“Hours after Trump announced his scaled-back vision for Bears Ears National Monument on Monday, a coalition of five American Indian tribes filed the first lawsuit of many that were promised to challenge the executive action”. By C. Tanner,The Salt Lake Tribune
“Their argument: Trump does not have the legal authority to shrink the designation…The courts have not weighed in on the matter since the Antiquities Act’s passage 111 years ago. That law authorizes presidents to unilaterally set aside public lands to protect ‘objects of historic and scientific interest,’ which President Barack Obama used to designate the 1.35 million acres in San Juan County last year.

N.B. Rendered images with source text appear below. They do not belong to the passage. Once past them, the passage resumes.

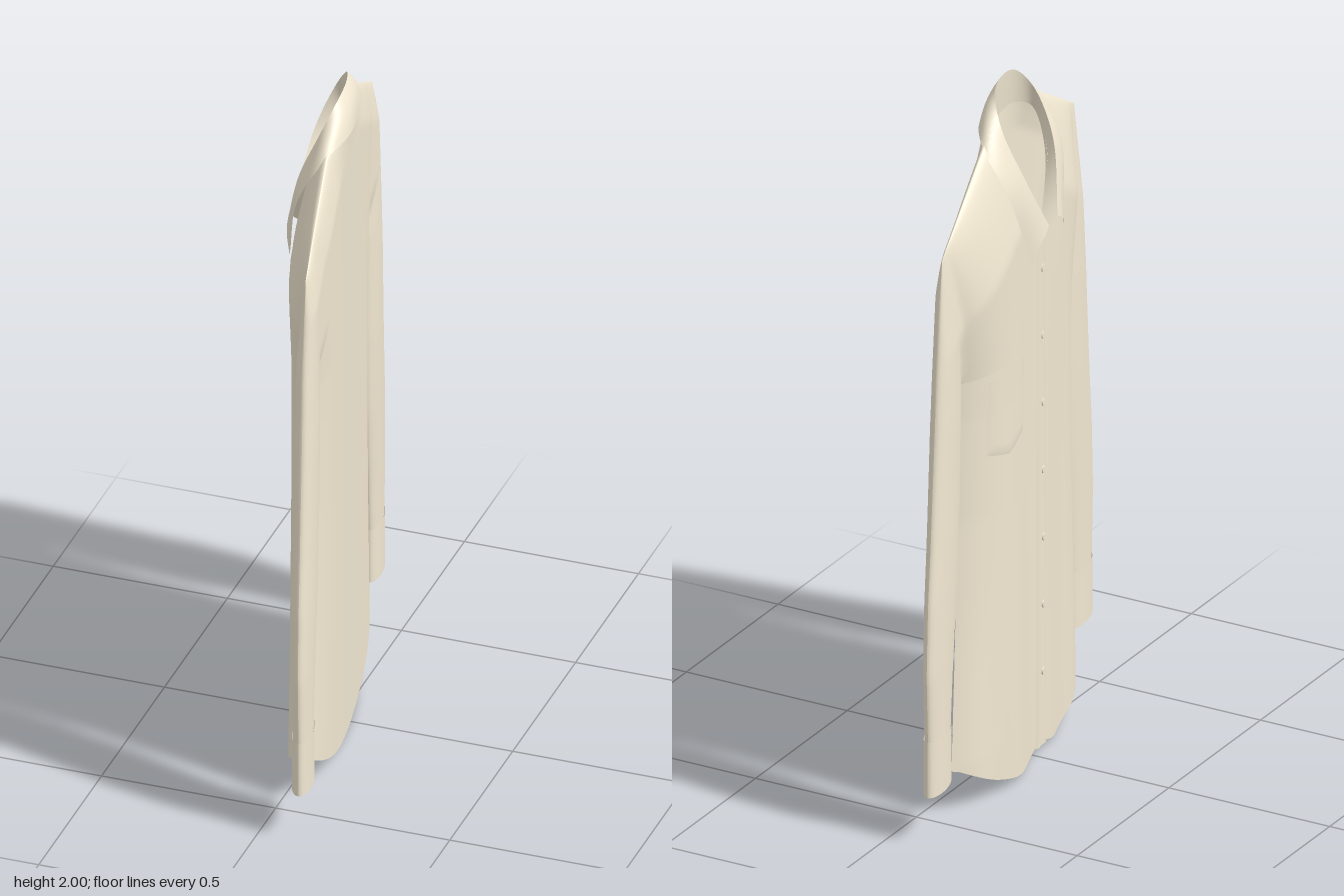
import * as THREE from 'three';

const cloth = new THREE.MeshStandardMaterial({ color: 0xf2e8d2, side: THREE.DoubleSide });

// piecewise interpolation through [key, value] pairs with ascending keys
function interp(pts, k) {
  if (k <= pts[0][0]) return pts[0][1];
  for (let i = 1; i < pts.length; i++) {
    const [a, va] = pts[i - 1], [b, vb] = pts[i];
    if (k <= b) return va + (vb - va) * (k - a) / (b - a);
  }
  return pts[pts.length - 1][1];
}

// surface from a rule f(u, v) -> [x, y, z], u and v in 0..1
function sheet(name, nu, nv, f) {
  const pos = [], idx = [];
  for (let j = 0; j <= nv; j++) for (let i = 0; i <= nu; i++) pos.push(...f(i / nu, j / nv));
  for (let j = 0; j < nv; j++) for (let i = 0; i < nu; i++) {
    const a = j * (nu + 1) + i, b = a + 1, c = a + nu + 1, d = c + 1;
    idx.push(a, b, d, a, d, c);
  }
  const g = new THREE.BufferGeometry();
  g.setAttribute('position', new THREE.Float32BufferAttribute(pos, 3));
  g.setIndex(idx);
  g.computeVertexNormals();
  const m = new THREE.Mesh(g, cloth);
  m.name = name;
  return m;
}

// outlines: torso, sleeves, shoulder line, neckline and hems
const ARMPIT = 1.27, SHOULDER = 0.537, HEM = 0.46;
const torsoWidth = y => interp([[0.14, 0.46], [0.5, 0.432], [0.85, 0.414], [1.15, 0.416], [ARMPIT, 0.424], [1.45, 0.475], [1.69, SHOULDER]], y);
const sleeveInner = y => interp([[0.3, 0.496], [0.45, 0.48], [0.7, 0.446], [0.95, 0.426], [ARMPIT, 0.42], [1.69, 0.44]], y);
const sleeveOuter = y => interp([[0.3, 0.652], [0.5, 0.663], [0.7, 0.652], [0.85, 0.633], [1.1, 0.607], [1.35, 0.582], [1.69, SHOULDER]], y);
const sleeveDepth = y => interp([[0.3, 0.026], [0.7, 0.03], [1.2, 0.032], [1.69, 0.026]], y);
const shoulder = x => interp([[0, 1.915], [0.12, 1.908], [0.19, 1.885], [0.36, 1.79], [SHOULDER, 1.69]], Math.abs(x));
const neckline = x => Math.min(shoulder(x), interp([[0, 1.55], [0.06, 1.6], [0.15, 1.8], [0.19, 1.885]], Math.abs(x)));
const hemBack = x => 0.14 * (x / HEM) ** 2;
const hemFront = x => 0.14 * Math.abs(x / HEM) ** 2.3 + 0.035 * Math.exp(-((x / 0.08) ** 2));

// thickness of the sleeve head where it runs into the torso above the armpit
function sleeveHead(x, y) {
  const a = sleeveInner(y), b = sleeveOuter(y);
  const s = (Math.abs(x) - (a + b) / 2) / ((b - a) / 2);
  const round = Math.sqrt(Math.max(0, 1 - s * s));
  const fill = THREE.MathUtils.smoothstep(y, ARMPIT, 1.45) * (s < 0 ? 1 : round);
  return sleeveDepth(y) * Math.max(round, fill);
}
const torsoU = (x, y) => Math.min(1, Math.abs(x) / torsoWidth(y));
const rise = (x, y, h, p) => Math.min(1, Math.max(0, (shoulder(x) - y) / h)) ** p;

// depth of the front and back cloth, with soft vertical folds in front
function frontDepth(x, y, head) {
  const fold = 0.005 * Math.sin(x * 26 + y * 1.5) * Math.max(0, 1 - y / 1.4);
  const chest = (0.093 + fold) * (1 - torsoU(x, y) ** 5);
  return Math.max(chest, head) * rise(x, y, 0.28, 0.6);
}
function backDepth(x, y, head) {
  const body = -Math.max(0.034 * (1 - torsoU(x, y) ** 5), head);
  const neck = -0.04 * Math.max(0, 1 - (x / 0.2) ** 2);
  return neck + (body - neck) * rise(x, y, 0.12, 0.55);
}

// a panel is a lower part between the arms and a yoke that spans the sleeve heads
function panel(name, dir, hem, top, depth) {
  const g = new THREE.Group();
  g.name = name;
  const across = t => dir * Math.sin((t - 0.5) * Math.PI);
  g.add(sheet('body', 90, 50, (t, v) => {
    const u = across(t), low = hem(u * HEM);
    const x = u * torsoWidth(0.14 + v * (ARMPIT - 0.14)), y = low + v * (ARMPIT - low);
    return [x, y, depth(x, y, 0)];
  }));
  g.add(sheet('yoke', 120, 36, (t, v) => {
    const u = across(t), s = v * (2 - v);
    const x = u * sleeveOuter(ARMPIT + s * (1.69 - ARMPIT));
    const y = ARMPIT + s * (top(u * SHOULDER) - ARMPIT);
    return [x, y, depth(x, y, sleeveHead(x, y))];
  }));
  return g;
}

function sleeve(side) {
  const g = new THREE.Group();
  g.name = side > 0 ? 'leftSleeve' : 'rightSleeve';
  const ring = (u, a, b, d, y) => {
    const t = u * Math.PI * 2;
    return [side * ((a + b) / 2 + (b - a) / 2 * Math.cos(t)), y, side * d * Math.sin(t)];
  };
  g.add(sheet('sleeveTube', 48, 40, (u, v) => {
    const y = 0.3 + (ARMPIT - 0.3) * v;
    return ring(u, sleeveInner(y), sleeveOuter(y), sleeveDepth(y), y);
  }));
  g.add(sheet('cuff', 48, 3, (u, v) => ring(u, 0.494, 0.654, 0.028, 0.14 + 0.165 * v)));
  return g;
}

// mirrored smooth curve: half the points run from the back centre to the front
function neckCurve(half) {
  const right = half.slice(1).reverse().map(([x, y, z]) => [-x, y, z]);
  return new THREE.CatmullRomCurve3([...right, ...half].map(p => new THREE.Vector3(...p)));
}

export function createModel() {
  const model = new THREE.Group();
  model.name = 'shirt';
  const shirt = new THREE.Group();
  shirt.name = 'garment';

  // torso with the sleeve heads
  shirt.add(panel('frontPanel', 1, hemFront, neckline, frontDepth));
  shirt.add(panel('backPanel', -1, hemBack, shoulder, backDepth));

  // button placket and buttons
  shirt.add(sheet('placket', 6, 50, (u, v) => {
    const x = -0.03 + 0.06 * u, lo = hemFront(x) - 0.005;
    const y = lo + v * (neckline(x) - lo);
    return [x, y, frontDepth(x, y, 0) + (u === 0 || u === 1 ? 0 : 0.006)];
  }));
  const buttonShape = new THREE.CylinderGeometry(0.011, 0.011, 0.005, 16).rotateX(Math.PI / 2);
  for (let i = 0; i < 7; i++) {
    const b = new THREE.Mesh(buttonShape, cloth);
    const y = 0.25 + i * 0.2;
    b.name = 'button';
    b.position.set(0, y, frontDepth(0, y, 0) + 0.007);
    shirt.add(b);
  }

  // chest pocket
  shirt.add(sheet('pocket', 14, 14, (u, v) => {
    const x = -0.34 + 0.2 * u;
    const low = 1.0 + 0.03 * Math.abs(u * 2 - 1);
    const y = low + v * (1.25 - low);
    return [x, y, frontDepth(x, y, 0) + (u === 0 || u === 1 || v === 0 ? 0.001 : 0.004)];
  }));

  // sleeves with cuffs
  shirt.add(sleeve(1), sleeve(-1));

  // collar: inner stand, fold line and turned-down fall
  const stand = neckCurve([[0, 1.88, -0.03], [0.1, 1.88, -0.02], [0.155, 1.85, 0.015], [0.13, 1.74, 0.06], [0.005, 1.55, 0.09]]);
  const fold = neckCurve([[0, 2.0, -0.02], [0.085, 1.985, -0.008], [0.137, 1.91, 0.03], [0.125, 1.78, 0.085], [0.035, 1.595, 0.13]]);
  const fall = neckCurve([[0, 1.9, -0.053], [0.11, 1.898, -0.045], [0.205, 1.872, 0.003], [0.212, 1.75, 0.075], [0.13, 1.525, 0.112]]);
  const loft = (a, b, bulge) => (u, v) => {
    const p = a.getPoint(u).lerp(b.getPoint(u), v);
    const k = bulge * Math.sin(Math.PI * v);
    const out = new THREE.Vector3(p.x, 0, p.z - 0.03).normalize();
    return [p.x + out.x * k, p.y + k * 0.5, p.z + out.z * k];
  };
  const collar = new THREE.Group();
  collar.name = 'collar';
  collar.add(sheet('collarStand', 64, 6, loft(stand, fold, 0)));
  collar.add(sheet('collarFall', 64, 8, loft(fold, fall, 0.008)));
  shirt.add(collar);

  // the garment hangs turned almost a quarter round
  shirt.rotation.y = -(Math.PI / 2 - 0.18);
  model.add(shirt);
  return model;
}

The five tribes — Hopi, Navajo Nation, Ute Mountain Ute Tribe, Pueblo of Zuni and Ute Indian — pushed for the monument status and are suing Trump and members of his administration for splitting the designation into two areas that comprise less than 202,000 acres. In a brief visit to Utah, the president also trimmed Grand Staircase-Escalante National Monument by nearly 900,000 acres.
In their lawsuit, posted late Monday, the tribes argue to the U.S. District Court in Washington that the Antiquities Act does not allow a president to revoke or modify a monument — only to designate one…At a news conference after Trump’s announcement, tribal leaders condemned the president and Interior Secretary Ryan Zinke for allegedly snubbing their input, criticized the ‘tremendous affront to tribal sovereignty’ and vowed to fight the revised designations…The tribes are asking for injunctive relief ‘requiring Trump to rescind his proclamation, or prohibiting him from enforcing or implementing it in any way.’ That would stop the orders signed Monday from taking effect so that no permits are issued for oil and gas drilling or uranium and potash mining.
Jonathan Nez, vice president of the Navajo Nation, blasted Trump’s announcement-‘What transpired today, it’s just hard for me to understand,’ Nez said. ‘It’s just another slap in the face for our Native American brothers and sisters.’
U.S. Rep. Rob Bishop, R-Utah, said in an interview earlier Monday that the president’s action is lawful. ‘It’s been done in the past. It can happen again,’ he said.
Zinke, too, said the administration is on firm legal footing, noting that ‘we didn’t do this in an arbitrary fashion.’ Other monuments, he noted, have been changed 10 times in the past.
Ten environmental and wilderness groups are suing Trump, as well as Interior Secretary Ryan Zinke, in federal district court in Washington. They are specifically targeting the cuts to Grand Staircase-Escalante National Monument, which is to be split into three smaller designations and stripped of nearly 900,000 acres.
‘[Trump wants to] turn the key to these lands over to extractive industries and local interests who really want to see them destroyed,’ said Steve Bloch, legal director for the Southern Utah Wilderness Alliance, one of the plaintiffs in the case. ‘No one will look back on this decision in 15, 25 or 50 years and say Trump did the right thing by protecting less of this magnificent place,’ Bloch said.
Outdoor retailer Patagonia intends to make its case that Trump is ‘taking away recreation areas [from] our customers’ that would financially hurt the company, said its environmental activism manager Ron Hunter.
The Sierra Club called monument reductions a ‘pathetic’ example of Trump’s continued abuse of power.”